= Beginning of Section =

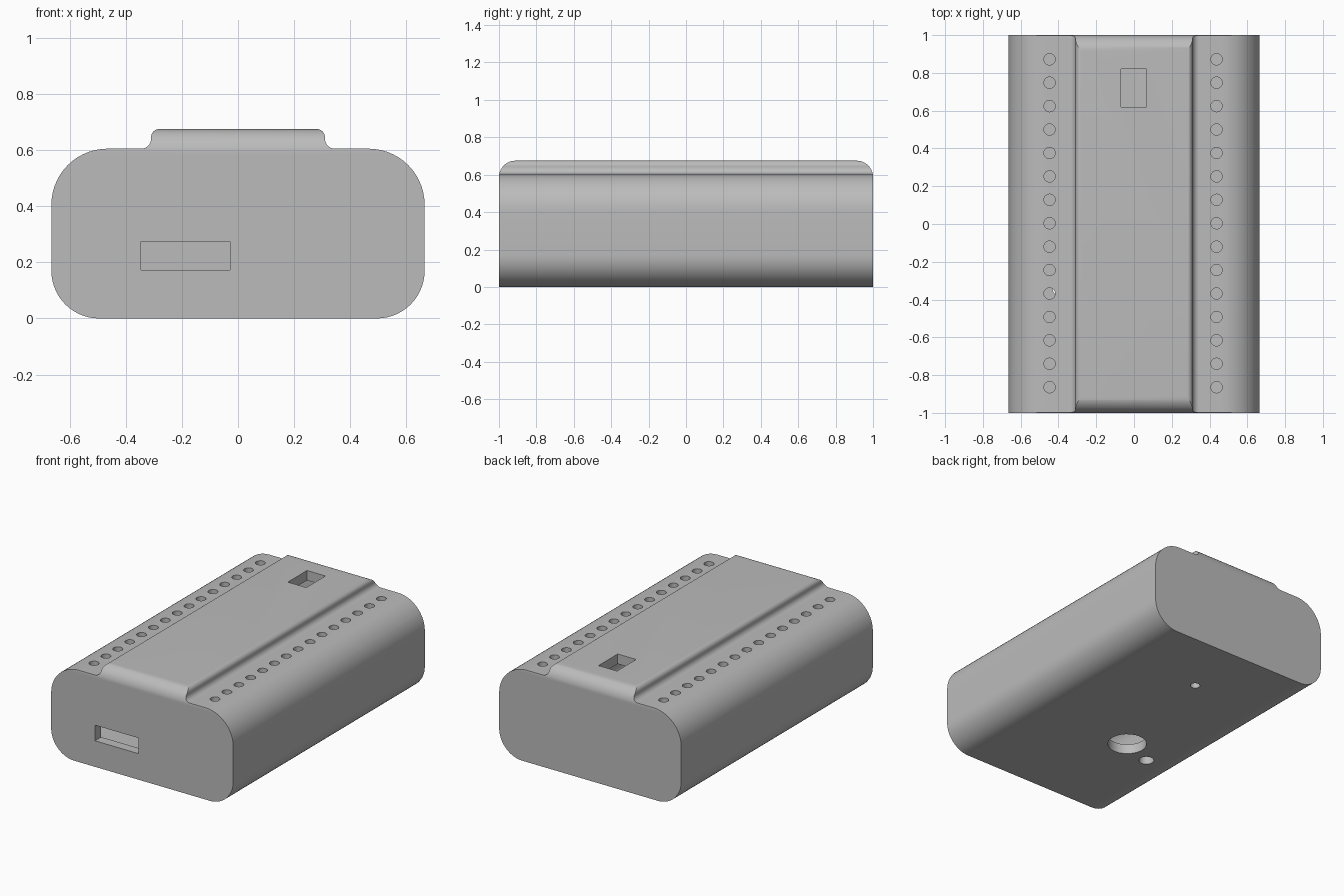
import bpy, bmesh
from math import sin, cos, radians

if "Cube" in bpy.data.objects:
    bpy.data.objects.remove(bpy.data.objects["Cube"])

grey = bpy.data.materials.new("plain_grey")
grey.use_nodes = True
colour = (0.5, 0.5, 0.5, 1)
grey.diffuse_color = colour
grey.node_tree.nodes["Principled BSDF"].inputs["Base Color"].default_value = colour

WALL = 0.065


def arc(cx, cz, r, start, end, steps=14):
    angles = [radians(start + (end - start) * i / steps) for i in range(steps + 1)]
    return [(cx + r * cos(a), cz + r * sin(a)) for a in angles]


def outline(t):
    """Mirrored case cross-section, inset by t."""
    foot = 0.035
    edge = max(0.03 - t, 0.005)
    half = arc(0.495, 0.17, 0.17 - t, -90, 0)
    half += arc(0.465, 0.405, 0.2 - t, 0, 90)
    half += arc(0.31 - t + foot, 0.605 - t + foot, foot, 270, 180)
    half += arc(0.31 - t - edge, 0.675 - t - edge, edge, 0, 90)
    return half + [(-x, z) for x, z in reversed(half)]


def prism(name, points, axis, low, high):
    """Extrude a flat outline along x, y or z."""
    place = {"x": lambda a, b, d: (d, a, b),
             "y": lambda a, b, d: (a, d, b),
             "z": lambda a, b, d: (a, b, d)}[axis]
    bm = bmesh.new()
    ends = [[bm.verts.new(place(a, b, d)) for a, b in points] for d in (low, high)]
    for ring in ends:
        bm.faces.new(ring)
    n = len(points)
    for i in range(n):
        j = (i + 1) % n
        bm.faces.new((ends[0][i], ends[0][j], ends[1][j], ends[1][i]))
    bmesh.ops.recalc_face_normals(bm, faces=bm.faces)
    mesh = bpy.data.meshes.new(name)
    bm.to_mesh(mesh)
    bm.free()
    mesh.materials.append(grey)
    obj = bpy.data.objects.new(name, mesh)
    bpy.context.collection.objects.link(obj)
    return obj


def rect(a0, a1, b0, b1):
    return [(a0, b0), (a1, b0), (a1, b1), (a0, b1)]


def hole(name, x, y, r, low, high):
    return prism(name, arc(x, y, r, 0, 345, 23), "z", low, high)


def combine(target, tool, operation):
    tool.hide_render = True
    mod = target.modifiers.new("cut", "BOOLEAN")
    mod.operation = operation
    mod.solver = "EXACT"
    mod.object = tool
    bpy.context.view_layer.objects.active = target
    bpy.ops.object.modifier_apply(modifier=mod.name)
    bpy.data.objects.remove(tool)


# Outer case, with the ridge rounded off at both ends
case = prism("case", outline(0), "y", -1, 1)
r = 0.088
side = [(-1, -0.1), (1, -0.1)]
side += arc(1 - r, 0.675 - r, r, 0, 90) + arc(r - 1, 0.675 - r, r, 90, 180)
combine(case, prism("end_rounding", side, "x", -0.8, 0.8), "INTERSECT")

# Hollow inside
combine(case, prism("cavity", outline(WALL), "y", WALL - 1, 1 - WALL), "DIFFERENCE")

# Port in the front and window in the ridge
cutters = [
    prism("port", rect(-0.345, -0.028, 0.172, 0.275), "y", -1.1, -0.9),
    prism("window", rect(-0.07, 0.065, 0.62, 0.82), "z", 0.5, 0.8),
    # Openings in the base
    hole("large_base_hole", -0.163, -0.26, 0.12, -0.1, 0.1),
    hole("screw_hole", -0.385, -0.34, 0.046, -0.1, 0.1),
    hole("reset_hole", -0.022, 0.56, 0.03, -0.1, 0.1),
]
# Two rows of pin holes
for x in (-0.447, 0.437):
    for i in range(15):
        cutters.append(hole("pin_hole", x, 0.872 - i * 0.124, 0.03, 0.45, 0.7))
for cutter in cutters:
    combine(case, cutter, "DIFFERENCE")

bpy.ops.object.select_all(action="DESELECT")
case.select_set(True)
bpy.context.view_layer.objects.active = case
bpy.ops.object.shade_smooth_by_angle(angle=radians(25))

= End of Section =

(Your task):
Every entry above needs to be duplicated precisely, and none of the pictures should appear.

(Response to this exercise):
import bpy, bmesh
from math import sin, cos, radians

if "Cube" in bpy.data.objects:
    bpy.data.objects.remove(bpy.data.objects["Cube"])

grey = bpy.data.materials.new("plain_grey")
grey.use_nodes = True
colour = (0.5, 0.5, 0.5, 1)
grey.diffuse_color = colour
grey.node_tree.nodes["Principled BSDF"].inputs["Base Color"].default_value = colour

WALL = 0.065


def arc(cx, cz, r, start, end, steps=14):
    angles = [radians(start + (end - start) * i / steps) for i in range(steps + 1)]
    return [(cx + r * cos(a), cz + r * sin(a)) for a in angles]


def outline(t):
    """Mirrored case cross-section, inset by t."""
    foot = 0.035
    edge = max(0.03 - t, 0.005)
    half = arc(0.495, 0.17, 0.17 - t, -90, 0)
    half += arc(0.465, 0.405, 0.2 - t, 0, 90)
    half += arc(0.31 - t + foot, 0.605 - t + foot, foot, 270, 180)
    half += arc(0.31 - t - edge, 0.675 - t - edge, edge, 0, 90)
    return half + [(-x, z) for x, z in reversed(half)]


def prism(name, points, axis, low, high):
    """Extrude a flat outline along x, y or z."""
    place = {"x": lambda a, b, d: (d, a, b),
             "y": lambda a, b, d: (a, d, b),
             "z": lambda a, b, d: (a, b, d)}[axis]
    bm = bmesh.new()
    ends = [[bm.verts.new(place(a, b, d)) for a, b in points] for d in (low, high)]
    for ring in ends:
        bm.faces.new(ring)
    n = len(points)
    for i in range(n):
        j = (i + 1) % n
        bm.faces.new((ends[0][i], ends[0][j], ends[1][j], ends[1][i]))
    bmesh.ops.recalc_face_normals(bm, faces=bm.faces)
    mesh = bpy.data.meshes.new(name)
    bm.to_mesh(mesh)
    bm.free()
    mesh.materials.append(grey)
    obj = bpy.data.objects.new(name, mesh)
    bpy.context.collection.objects.link(obj)
    return obj


def rect(a0, a1, b0, b1):
    return [(a0, b0), (a1, b0), (a1, b1), (a0, b1)]


def hole(name, x, y, r, low, high):
    return prism(name, arc(x, y, r, 0, 345, 23), "z", low, high)


def combine(target, tool, operation):
    tool.hide_render = True
    mod = target.modifiers.new("cut", "BOOLEAN")
    mod.operation = operation
    mod.solver = "EXACT"
    mod.object = tool
    bpy.context.view_layer.objects.active = target
    bpy.ops.object.modifier_apply(modifier=mod.name)
    bpy.data.objects.remove(tool)


# Outer case, with the ridge rounded off at both ends
case = prism("case", outline(0), "y", -1, 1)
r = 0.088
side = [(-1, -0.1), (1, -0.1)]
side += arc(1 - r, 0.675 - r, r, 0, 90) + arc(r - 1, 0.675 - r, r, 90, 180)
combine(case, prism("end_rounding", side, "x", -0.8, 0.8), "INTERSECT")

# Hollow inside
combine(case, prism("cavity", outline(WALL), "y", WALL - 1, 1 - WALL), "DIFFERENCE")

# Port in the front and window in the ridge
cutters = [
    prism("port", rect(-0.345, -0.028, 0.172, 0.275), "y", -1.1, -0.9),
    prism("window", rect(-0.07, 0.065, 0.62, 0.82), "z", 0.5, 0.8),
    # Openings in the base
    hole("large_base_hole", -0.163, -0.26, 0.12, -0.1, 0.1),
    hole("screw_hole", -0.385, -0.34, 0.046, -0.1, 0.1),
    hole("reset_hole", -0.022, 0.56, 0.03, -0.1, 0.1),
]
# Two rows of pin holes
for x in (-0.447, 0.437):
    for i in range(15):
        cutters.append(hole("pin_hole", x, 0.872 - i * 0.124, 0.03, 0.45, 0.7))
for cutter in cutters:
    combine(case, cutter, "DIFFERENCE")

bpy.ops.object.select_all(action="DESELECT")
case.select_set(True)
bpy.context.view_layer.objects.active = case
bpy.ops.object.shade_smooth_by_angle(angle=radians(25))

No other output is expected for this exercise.